Yield: 1 servings
|1 \N||Package firm (Chinese-style) tofu|
|1 teaspoon||Kecap manis|
|\N \N||Oil, for deep frying|
|6 cups||Vegetables *|
|1 tablespoon||Minced garlic|
|2 tablespoons||Minced shallot|
|1 tablespoon||Minced fresh galangal or|
|1 teaspoon||Ground galangal|
|1 teaspoon||Dried shrimp paste|
|½ teaspoon||Ground dried chile or|
|¼ teaspoon||Sambal ulek|
|\N \N||Hard-cooked eggs, for garnish|
|\N \N||Fried Onion Flakes for garnish|
|½ cup||Raw peanuts|
|1 teaspoon||Brown or palm sugar|
|1 cup||Thin coconut milk **|
|\N \N||Salt, to taste|
|\N \N||Juice of 1/2 lime, to taste|
* (a variety of the following): cabbage, in 1-inch squares; bean sprouts; carrots, sliced or julienned; green beans, in 2-inch pieces; potatoes or sweet potatoes in large dice; sliced cucumbers; watercress sprigs; tomato wedges.
** (The thin stuff from the bottom of a can of coconut milk. SC) This is from a new cookbook I just got. Haven't tried this recipe yet, but it looks dead on.
This is a rather free-form salad of lightly cooked vegetables; the exact contents depend on what is available. What makes it gado-gado is the dressing, a creamy peanut sauce.
1. Remove tofu from package and drain. Place on a plate lined with cloth or paper towels, top with another layer of towel and an inverted plate, and place a weight of a pound or more on top. Let stand for 30 minutes, unwrap, and discard liquid. Cut tofu into bite-sized squares or triangles and sprinkle with kecap manis. Fry in 350F oil until golden brown and puffy; transfer to paper towels to drain. Reserve oil to cook peanuts.
2. One at a time, blanch vegetables in lightly salted water, rinsing them in cold water to stop cooking as soon as they reach the desired degree of doneness. Cabbage and bean sprouts require only a few seconds; carrots, green beans, and potatoes may take several minutes depending on size and tenderness. Do not blanch cucumbers, watercress, and tomatoes. use them raw.
3. Place Gado-Gado Sauce in a small bowl in the center of a large platter. Arrange vegetables on platter around sauce. Garnish with wedges or slices of hard-cooked egg and fried onion flakes. To serve, spoon some sauce onto each plate and dip vegetables into sauce. Serves 4 to 6 with other dishes.
1. To prepare sauce in a mortar: Pound garlic, shallot, galangal, shrimp paste, and chile to a paste.
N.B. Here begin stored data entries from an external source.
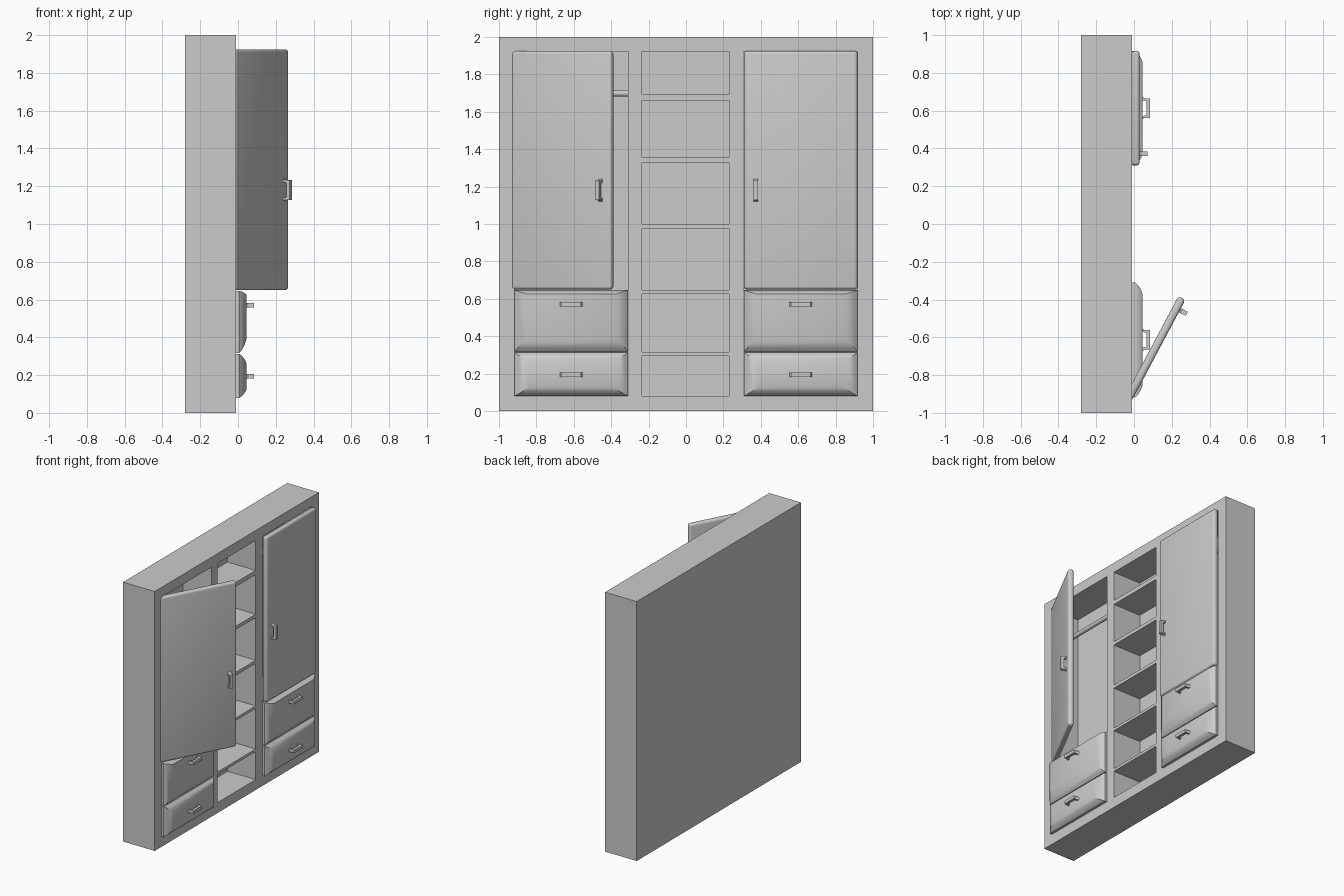
import bpy, bmesh, math
from mathutils import Matrix, Vector

if "Cube" in bpy.data.objects:
    bpy.data.objects.remove(bpy.data.objects["Cube"])

BAY_IN, BAY_OUT = 0.311, 0.916      # side bay limits in y (mirrored)
MID = (BAY_IN + BAY_OUT) / 2


def finish(bm, name, smooth=False):
    bmesh.ops.recalc_face_normals(bm, faces=bm.faces[:])
    me = bpy.data.meshes.new(name)
    bm.to_mesh(me)
    bm.free()
    ob = bpy.data.objects.new(name, me)
    bpy.context.collection.objects.link(ob)
    bpy.ops.object.select_all(action='DESELECT')
    ob.select_set(True)
    bpy.context.view_layer.objects.active = ob
    if smooth:
        bpy.ops.object.shade_smooth_by_angle(angle=math.radians(30))
    return ob


def add_box(bm, lo, hi):
    lo, hi = Vector(lo), Vector(hi)
    size = hi - lo
    m = Matrix.Translation((lo + hi) / 2) @ Matrix.Diagonal((*size, 1))
    return bmesh.ops.create_cube(bm, size=1, matrix=m)


# carcass: solid block with compartments cut into the +x face
cut = bmesh.new()
for z0, z1 in [(.08, .295), (.316, .627), (.648, .975),
               (1.0, 1.328), (1.355, 1.66), (1.693, 1.923)]:
    add_box(cut, (-.25, -.234, z0), (.1, .23, z1))
for s in (-1, 1):
    y0, y1 = sorted((s * BAY_IN, s * BAY_OUT))
    add_box(cut, (-.25, y0, .648), (.1, y1, 1.923))
cutter = finish(cut, "compartment_cutter")
cutter.hide_render = True

bm = bmesh.new()
add_box(bm, (-.28, -1, 0), (-.01, 1, 2))
carcass = finish(bm, "carcass")
mod = carcass.modifiers.new("compartments", 'BOOLEAN')
mod.operation = 'DIFFERENCE'
mod.solver = 'EXACT'
mod.object = cutter
bpy.ops.object.modifier_apply(modifier=mod.name)
bpy.data.objects.remove(cutter, do_unlink=True)


def handle(name, matrix):
    """Bridge handle: local x = length, y = outwards, z = width."""
    half = [(.060, 0), (.052, .012), (.052, .042), (.042, 0), (.038, .022)]
    a, b, c, d, e = half
    outline = [a, b, c] + [(-x, y) for x, y in (c, b, a, d, e)] + [e, d]
    bm = bmesh.new()
    f = bm.faces.new([bm.verts.new((x, y, -.012)) for x, y in outline])
    r = bmesh.ops.extrude_face_region(bm, geom=[f])
    vs = [v for v in r["geom"] if isinstance(v, bmesh.types.BMVert)]
    bmesh.ops.translate(bm, vec=(0, 0, .024), verts=vs)
    bmesh.ops.transform(bm, matrix=matrix, verts=bm.verts[:])
    return finish(bm, name)


# local handle axes -> world: lying (along y) or upright (along z), facing +x
LYING = Matrix(((0, 1, 0, 0), (1, 0, 0, 0), (0, 0, 1, 0), (0, 0, 0, 1)))
UPRIGHT = Matrix(((0, 1, 0, 0), (0, 0, 1, 0), (1, 0, 0, 0), (0, 0, 0, 1)))


def drawer(name, yc, z0, z1, side, bottom, top):
    """Raised drawer front: rectangles shrinking towards the face."""
    w = (BAY_OUT - BAY_IN) / 2
    bm = bmesh.new()
    rings = []
    for x, k in [(-.02, 0), (.008, 0), (.022, .22), (.036, .6), (.045, 1)]:
        a, lo, hi = w - side * k, z0 + bottom * k, z1 - top * k
        rings.append([bm.verts.new((x, yc + y, z)) for y, z in
                      ((-a, lo), (a, lo), (a, hi), (-a, hi))])
    for r, q in zip(rings, rings[1:]):
        for i in range(4):
            j = (i + 1) % 4
            bm.faces.new((r[i], r[j], q[j], q[i]))
    bm.faces.new(rings[0])
    bm.faces.new(rings[-1])
    finish(bm, name, True)


# door: local y runs from hinge to free edge, back face on x = 0
def door(name, matrix):
    bm = bmesh.new()
    add_box(bm, (0, 0, .65), (.042, .607, 1.925))
    bmesh.ops.bevel(bm, geom=bm.edges[:], offset=.017, segments=4,
                    profile=.5, affect='EDGES')
    bmesh.ops.transform(bm, matrix=matrix, verts=bm.verts[:])
    finish(bm, name, True)
    handle(name + "_handle",
           matrix @ Matrix.Translation((.041, .545, 1.18)) @ UPRIGHT)


open_m = Matrix.Translation((-.05, -.918, 0)) @ Matrix.Rotation(math.radians(-28), 4, 'Z')
door("open_door", open_m)
door("closed_door", Matrix.Translation((-.012, .917, 0)) @ Matrix.Diagonal((1, -1, 1, 1)))

for s, side in ((-1, "left"), (1, "right")):
    # drawers and their handles
    drawer(side + "_upper_drawer", s * MID, .318, .646, .06, .075, .02)
    drawer(side + "_lower_drawer", s * MID, .08, .312, .075, .045, .05)
    for z, lev in ((.57, "upper"), (.195, "lower")):
        handle(f"{side}_{lev}_drawer_handle",
               Matrix.Translation((.044, s * MID, z)) @ LYING)
    # clothes rail
    bm = bmesh.new()
    bmesh.ops.create_cone(bm, cap_ends=True, segments=20, radius1=.017, radius2=.017,
                          depth=BAY_OUT - BAY_IN + .01,
                          matrix=Matrix.Translation((-.13, s * MID, 1.698))
                          @ Matrix.Rotation(math.pi / 2, 4, 'X'))
    finish(bm, side + "_clothes_rail", True)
To prepare sauce in a blender: Chop together in a 1-cup jar.
2. In a wok or deep skillet, heat oil over medium-high heat until a peanut sizzles on contact. Fry peanuts until lightly browned; transfer to paper towels to drain. When peanuts have cooled, grind in a mortar or food processor to a coarse, grainy paste, adding a little oil if necessary to facilitate blending. (May be made up to a week ahead and stored covered in refrigerator.) 3. Remove all but 2 tablespoons oil from pan and reserve for another use. Return pan to medium-low heat and add pounded mixture. Cook until quite fragrant, but do not burn. Add peanuts, sugar, and coconut milk and bring to a boil, stirring. Simmer until thick and season to taste with salt and lime juice. Allow to coot to room temperature before serving.
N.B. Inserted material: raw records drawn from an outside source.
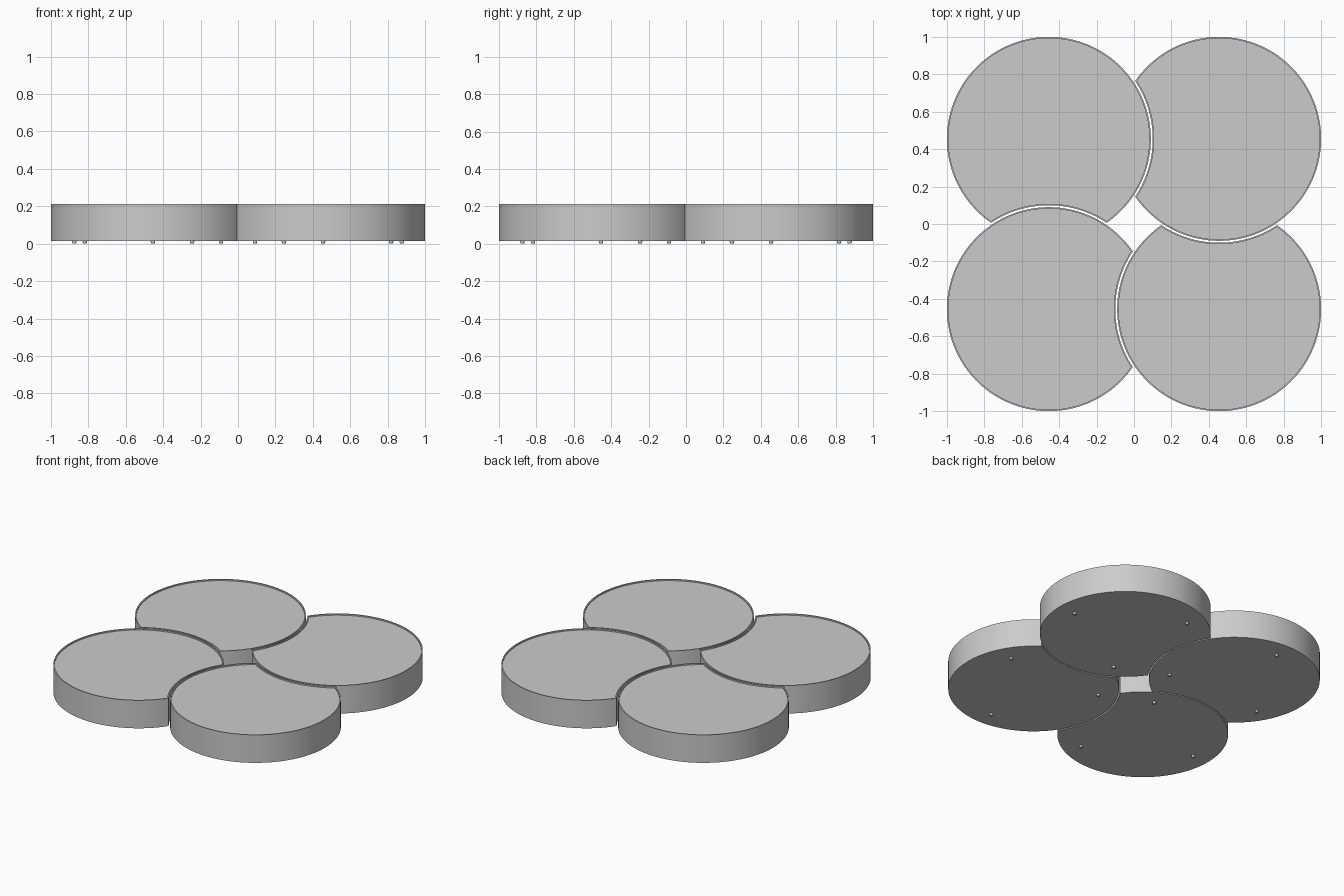
import bpy, bmesh
from math import acos, cos, sin, pi, sqrt
from mathutils import Matrix

if "Cube" in bpy.data.objects:
    bpy.data.objects.remove(bpy.data.objects["Cube"])

R, C = 0.545, 0.455          # disc radius, centre offset
D = 2 * C                    # distance to the neighbour
GAP = 0.01                   # slit between discs
Z0, Z1 = 0.015, 0.212        # underside and rim height
RIM, SINK = 0.008, 0.009     # thin lip around the sunken top


def outline(inset):
    """Circle with a round bite on its left side, shrunk by inset."""
    r, rb = R - inset, R + GAP + inset
    a = (r * r - rb * rb + D * D) / (2 * D)
    end, beta = pi - acos(a / r), acos((D - a) / rb)
    n, m = 112, 32
    pts = []
    for i in range(n + 1):
        t = -end + 2 * end * i / n
        pts.append((C + r * cos(t), C + r * sin(t)))
    for i in range(1, m):
        t = beta - 2 * beta * i / m
        pts.append((C - D + rb * cos(t), C + rb * sin(t)))
    return pts


def finish(bm, name, turn):
    bmesh.ops.recalc_face_normals(bm, faces=bm.faces)
    bm.transform(Matrix.Rotation(turn, 4, 'Z'))
    me = bpy.data.meshes.new(name)
    bm.to_mesh(me)
    bm.free()
    ob = bpy.data.objects.new(name, me)
    bpy.context.collection.objects.link(ob)
    bpy.ops.object.select_all(action='DESELECT')
    ob.select_set(True)
    bpy.context.view_layer.objects.active = ob
    bpy.ops.object.shade_smooth_by_angle(angle=0.6)
    return ob


def make_disc(name, turn):
    # Underside, wall, lip, and sunken top joined as rings
    bm = bmesh.new()
    rings = []
    for inset, z in ((0, Z0), (0, Z1), (RIM, Z1), (RIM, Z1 - SINK)):
        rings.append([bm.verts.new((x, y, z)) for x, y in outline(inset)])
    for lo, hi in zip(rings, rings[1:]):
        for i in range(len(lo)):
            j = (i + 1) % len(lo)
            bm.faces.new((lo[i], lo[j], hi[j], hi[i]))
    bm.faces.new(rings[0][::-1])
    bm.faces.new(rings[-1])
    finish(bm, name, turn)


def make_feet(name, turn):
    # Three small round feet, evenly spaced
    bm = bmesh.new()
    for k in range(3):
        t = k * 2 * pi / 3
        pos = (C + 0.42 * cos(t), C + 0.42 * sin(t), (Z0 + 0.002) / 2)
        bmesh.ops.create_cone(bm, cap_ends=True, segments=20, radius1=0.010,
                              radius2=0.012, depth=Z0 + 0.002,
                              matrix=Matrix.Translation(pos))
    finish(bm, name, turn)


for k, side in enumerate(("back_right", "back_left", "front_left", "front_right")):
    make_disc("disc_" + side, k * pi / 2)
    make_feet("feet_" + side, k * pi / 2)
Makes 1 cup.
From the California Culinary Academy's "Southeast Asian Cooking", Jay Harlow, published by the Chevron Chemical Company, 1987. ISBN 0-89721-098-0.
Posted by Stephen Ceideberg; May 31 1993.